In putting up a show like Awakenings, an institution can inadvertently sanitise and historicise as much as it means to document and highlight. Metres away from the carefully curated artworks, the facade of the Gallery is currently emblazoned with the words “Majulah Singapura” in bold red capital letters. Barricades are up all around the Padang opposite the Gallery, in preparation for Singapore’s 54th National Day.
Coincidentally, there are a number of works in the Gallery that echo the activities being done outside. Not unlike the current roadblocks happening around the Padang, Lin Yilin’s Safely Manoeuvring Across Linhe Road has the Chinese artist interrupting traffic for 90 minutes, as he painstakingly moves a wall of concrete, block by block, in the middle of a busy road in Guangzhou. The 1995 site-specific performance highlighted the rampant urbanisation efforts changing the face of China at the time. Seeing FX Harsono’s pile of pink guns, What Would You Do If These Crackers Were Real Pistols? made me think of what military might signifies for Singapore, and the significance of the 21-gun salute for our President at each year’s parade. These may seem like facile comparisons, but perhaps not – in an accompanying ledger where visitors can write down what they would do with the pistols, amidst suggestions such as “report to the government” and “kill your thesis supervisor”, someone had scrawled “become a soldier”.

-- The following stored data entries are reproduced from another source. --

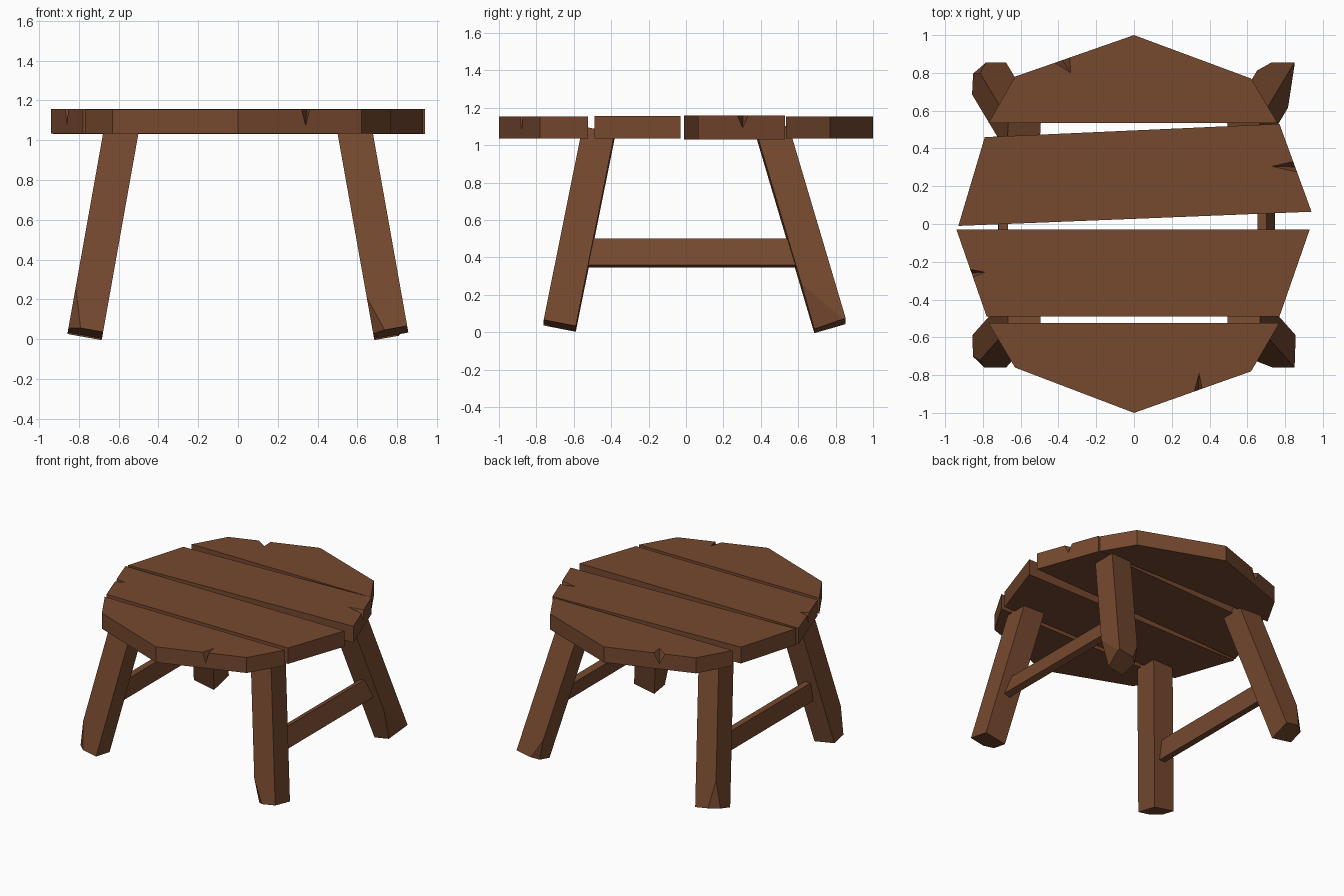
import bpy, bmesh
from mathutils import Vector, Matrix

cube = bpy.data.objects.get("Cube")
if cube:
    bpy.data.objects.remove(cube, do_unlink=True)

wood = bpy.data.materials.new("brown wood")
wood.use_nodes = True
WOOD = (0.18, 0.066, 0.028, 1)
wood.diffuse_color = WOOD
wood.node_tree.nodes["Principled BSDF"].inputs["Base Color"].default_value = WOOD


def make(name, bm):
    bmesh.ops.recalc_face_normals(bm, faces=bm.faces)
    mesh = bpy.data.meshes.new(name)
    bm.to_mesh(mesh)
    bm.free()
    mesh.materials.append(wood)
    obj = bpy.data.objects.new(name, mesh)
    bpy.context.collection.objects.link(obj)
    return obj


def hull(name, points):
    bm = bmesh.new()
    for p in points:
        bm.verts.new(p)
    bmesh.ops.convex_hull(bm, input=bm.verts)
    return make(name, bm)


def plank(name, outline, low, high, tip, a, b, depth):
    """Extruded board with one wedge-shaped split in its rim."""
    bm = bmesh.new()
    face = bm.faces.new([bm.verts.new((x, y, low)) for x, y in outline])
    ext = bmesh.ops.extrude_face_region(bm, geom=[face])
    top = [v for v in ext["geom"] if isinstance(v, bmesh.types.BMVert)]
    bmesh.ops.translate(bm, verts=top, vec=(0, 0, high - low))
    board = make(name, bm)

    tip, a, b = (Vector((*p, high)) for p in (tip, a, b))
    mid = (a + b) / 2 - Vector((0, 0, depth))
    a, b, mid = (tip + (p - tip) * 1.5 for p in (a, b, mid))
    lift = Vector((0, 0, 0.05))
    cutter = hull("split_cutter", [tip, a, b, mid, tip + lift, a + lift, b + lift])
    cutter.hide_render = True
    mod = board.modifiers.new("split", "BOOLEAN")
    mod.operation, mod.solver, mod.object = "DIFFERENCE", "EXACT", cutter
    bpy.context.view_layer.update()
    cut = bpy.data.meshes.new_from_object(
        board.evaluated_get(bpy.context.evaluated_depsgraph_get()))
    board.modifiers.clear()
    board.data = cut
    bpy.data.objects.remove(cutter, do_unlink=True)


# Seat boards
plank("seat_board_front",
      [(-0.77, -0.525), (-0.63, -0.76), (0, -1), (0.62, -0.78), (0.77, -0.525)],
      1.035, 1.155, (0.345, -0.79), (0.32, -0.885), (0.36, -0.87), 0.08)
plank("seat_board_middle_front",
      [(-0.94, -0.03), (-0.78, -0.49), (0.77, -0.49), (0.93, -0.03)],
      1.035, 1.157, (-0.79, -0.255), (-0.865, -0.24), (-0.85, -0.28), 0.08)
plank("seat_board_middle_back",
      [(-0.93, -0.01), (0.94, 0.065), (0.77, 0.53), (-0.79, 0.46)],
      1.032, 1.158, (0.73, 0.305), (0.84, 0.33), (0.865, 0.275), 0.065)
plank("seat_board_back",
      [(-0.77, 0.535), (0.76, 0.535), (0.62, 0.77), (0, 1), (-0.63, 0.78)],
      1.035, 1.155, (-0.335, 0.8), (-0.42, 0.855), (-0.34, 0.882), 0.08)


def leg(name, sx, sy, foot_y, chips):
    """Splayed square post; chips = (corner x, corner y, cut x, cut y, height)."""
    foot = Vector((sx * 0.767, sy * foot_y, 0.035))
    head = Vector((sx * 0.59, sy * 0.475, 1.03))
    up = (head - foot).normalized()
    side_y = (Vector((0, 1, 0)) - up * up.y).normalized()
    side_x = side_y.cross(up)
    half, length = 0.0875, (head - foot).length + 0.04
    bm = bmesh.new()
    bmesh.ops.create_cube(bm, size=1)
    bmesh.ops.transform(bm, verts=bm.verts, matrix=Matrix.Translation((0, 0, length / 2))
                        @ Matrix.Diagonal((2 * half, 2 * half, length, 1)))
    # chipped corners of the foot
    for cx, cy, dx, dy, h in chips:
        corner = Vector((cx * half, cy * half, 0))
        p = corner - Vector((cx * dx, 0, 0))
        q = corner - Vector((0, cy * dy, 0))
        r = corner + Vector((0, 0, h))
        n = (q - p).cross(r - p)
        if n.dot(corner - p) < 0:
            n = -n
        geom = bm.verts[:] + bm.edges[:] + bm.faces[:]
        bmesh.ops.bisect_plane(bm, geom=geom, plane_co=p, plane_no=n, clear_outer=True)
        bmesh.ops.holes_fill(bm, edges=[e for e in bm.edges if e.is_boundary])
    frame = Matrix((side_x, side_y, up)).transposed().to_4x4()
    bmesh.ops.transform(bm, verts=bm.verts, matrix=Matrix.Translation(foot) @ frame)
    make(name, bm)


# Legs
leg("leg_front_right", -1, -1, 0.675, [(-1, -1, 0.06, 0.06, 0.2)])
leg("leg_front_left", 1, -1, 0.675, [(-1, -1, 0.06, 0.05, 0.18)])
leg("leg_back_right", -1, 1, 0.77, [(-1, 1, 0.065, 0.06, 0.2)])
leg("leg_back_left", 1, 1, 0.77, [(1, -1, 0.05, 0.16, 0.25), (-1, 1, 0.05, 0.04, 0.15)])

# Side stretchers
for name, x, tilt in (("stretcher_right", -0.694, 0.02), ("stretcher_left", 0.7, -0.3)):
    bm = bmesh.new()
    bmesh.ops.create_cube(bm, size=1)
    bmesh.ops.transform(bm, verts=bm.verts, matrix=Matrix.Translation((x, 0.03, 0.423))
                        @ Matrix.Rotation(tilt, 4, "Y")
                        @ Matrix.Diagonal((0.05, 1.2, 0.147, 1)))
    make(name, bm)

“Majulah” is often translated as “onward”, moving ahead, moving past – a trajectory that is especially relevant when considering the postcolonial backdrop against which it was composed by the late Zubir Said in 1958, and subsequently adopted as our national anthem in 1965. But “majulah” can also mean “forward”, meaning progressive, meaning envisioning a Singapore of our future imaginings. Meaning: let’s consider the possibilities of our shared future, one in which those that disrupt and question are no longer seen as troublemakers or criminals, but as representations of an embodied courage. The ones with the courage to ask, how can we, as a society, as a people, be better and do better?
As Singapore gears up to celebrate its achievements within such a historic venue, let us also think about how we can start to make space for artistic and constructive dissent and disruptions of today, instead of relegating them to museums of the future.
Awakenings: Art in Society in Asia 1960s–1990s is currently on at National Gallery Singapore till 15 Sept 2019. The Gallery is currently offering free and discounted admission to its exhibitions from now till 31 Aug 2019.
Nabilah Said is the editor of ArtsEquator.
About the author(s)
Nabilah Said is an award-winning playwright, editor and cultural commentator. She is also an artist who works with text across various artforms and formats. Her plays have been staged in Singapore and London, including ANGKAT, which won Best Original Script at the 2020 Life Theatre Awards. Nabilah is the former editor of ArtsEquator.